Eric: Maybe so, but I don’t want any excuse for pesky cyclists not to hear my horn. Beep, beep, get outta my way!
MaV-Eric: Okay, forget that idea then. If it was any good then the phone companies would be giving those chargers away for free, just to encourage people to make more calls. [Pauses] How about this for a promotional loyalty scheme – Starbucks or other coffee shops give you a thermos cup to keep, instead of wasting money on a paper cup each time you come in. To give people the incentive to remember to carry their cup, they run one of those ‘buy 10, get 1 free’ schemes, but instead of a loyalty card, they scan the code printed on the side of the cup.
Eric: It could work, but it’s a bit touchy-feely again. Did you ever see those cups with the pictures of women on the outside? Pour in a hot drink, and their clothes vanish. VoilÃ ! Naked ladies. Naked ladies and caffeine. Now that’s a combo guaranteed to get you up in the morning.
MaV-Eric: Do you really think there is a strong crossover opportunity for selling lattes and porno?
Eric: [Pauses] No. Not really. I just wanted a free cup with naked ladies on it.
MaV-Eric: Exactly. You’re not going to carry a cup like that around in public. You’re more likely to keep it for special private moments.
Eric: Okay, I like the bar coded loyalty cups. No need for naked ladies. What else have you got?
MaV-Eric: Prescription drugs – pills. Sell them in consistent-sized packets so when people need to take two kinds of pills at once, none are ever wasted. At the moment, they might get a prescription of six packs with five pills in, and four packs with seven pills in, so two get wasted at the end.
Eric: You’re being too hippy again. What size packet would be consistent for everyone? Five? Seven? Ten? The only consistent sized packet would be… [stops and thinks.]
MaV-Eric: One? But individual blister packets of one each would be too fiddly – and too small to be practical to handle and transport.
Eric: Yes – but not if you perforated them. Sell them on a long roll. The pharmacist then tears off the number required. He sells the exact amount the patient needs, of every type of pill the patient needs, each and every time. No waste.
MaV-Eric: It works for stamps! I knew you’d be good at this. Maybe you should take up a career in marketing too.
Eric: I wasn’t successful at selling my research project. If I knew how to market, I’d have done a better job with the things I actually want to market.
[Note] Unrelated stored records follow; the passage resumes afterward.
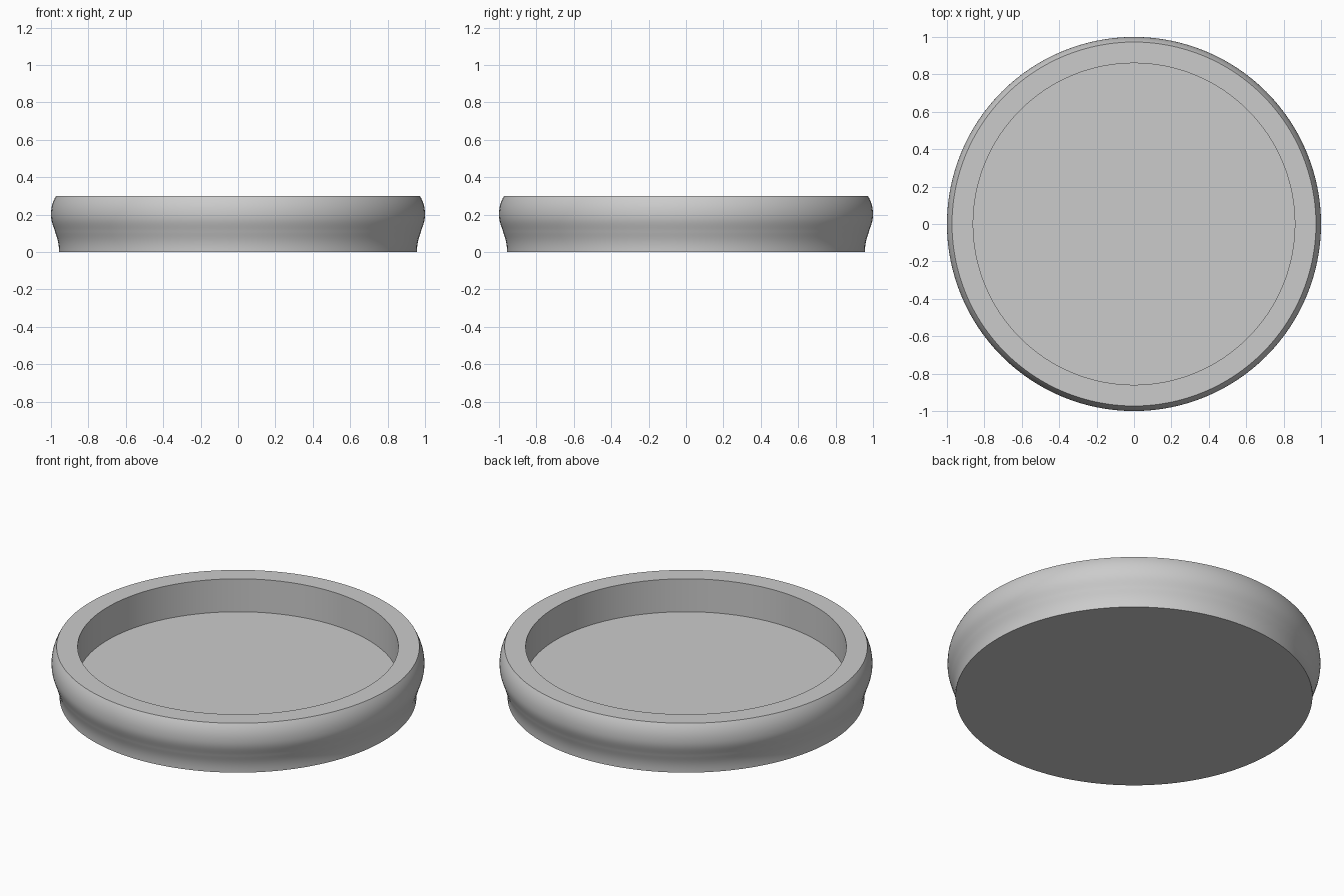
import bpy, bmesh, math
from mathutils import Vector
from mathutils.geometry import interpolate_bezier

cube = bpy.data.objects.get("Cube")
if cube:
    bpy.data.objects.remove(cube, do_unlink=True)

SEGMENTS = 128
RIM_HEIGHT, FLOOR_HEIGHT, INNER_RADIUS = 0.30, 0.105, 0.86

# Single plain grey material
grey = bpy.data.materials.new("plain grey")
grey.use_nodes = True
colour = (0.6, 0.6, 0.6, 1)
grey.diffuse_color = colour
grey.node_tree.nodes["Principled BSDF"].inputs["Base Color"].default_value = colour


def curve(*points):
    """Sample one bezier span of the (radius, height) profile."""
    return interpolate_bezier(*[Vector((r, 0, z)) for r, z in points], 12)


# Outer wall: concave foot flowing into a rounded bulge
foot = curve((0.957, 0), (0.957, 0.06), (0.972, 0.085), (0.98, 0.115))
bulge = curve((0.98, 0.115), (0.99, 0.145), (1.0, 0.165), (1.0, 0.20))
shoulder = curve((1.0, 0.20), (1.0, 0.24), (0.99, 0.27), (0.973, RIM_HEIGHT))

# Closed section: base centre, outer wall, flat rim, inner wall, floor centre
profile = [Vector((0, 0, 0))] + foot + bulge[1:] + shoulder[1:]
profile += [Vector((INNER_RADIUS, 0, RIM_HEIGHT)),
            Vector((INNER_RADIUS, 0, FLOOR_HEIGHT)),
            Vector((0, 0, FLOOR_HEIGHT))]

# Turn the section around the vertical axis
bm = bmesh.new()
verts = [bm.verts.new(p) for p in profile]
edges = [bm.edges.new(pair) for pair in zip(verts, verts[1:])]
bmesh.ops.spin(bm, geom=verts + edges, cent=(0, 0, 0), axis=(0, 0, 1),
               angle=math.tau, steps=SEGMENTS, use_merge=True)
bmesh.ops.remove_doubles(bm, verts=bm.verts, dist=1e-5)
bmesh.ops.recalc_face_normals(bm, faces=bm.faces)

mesh = bpy.data.meshes.new("round_tray")
bm.to_mesh(mesh)
bm.free()
mesh.materials.append(grey)
tray = bpy.data.objects.new("round_tray", mesh)
bpy.context.collection.objects.link(tray)

# Smooth wall with crisp rim and floor edges
bpy.ops.object.select_all(action="DESELECT")
tray.select_set(True)
bpy.context.view_layer.objects.active = tray
bpy.ops.object.shade_smooth_by_angle(angle=math.radians(30))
MaV-Eric: The mistake you made was selling something that gets paid for by the taxpayer. They can’t afford anything these days. Selling crap to ordinary people is the best bet – they always have money to waste.
Eric: That makes no sense at all.
MaV-Eric: I know, but I didn’t invent the system. Whoever did, they pulled off the greatest marketing trick of all…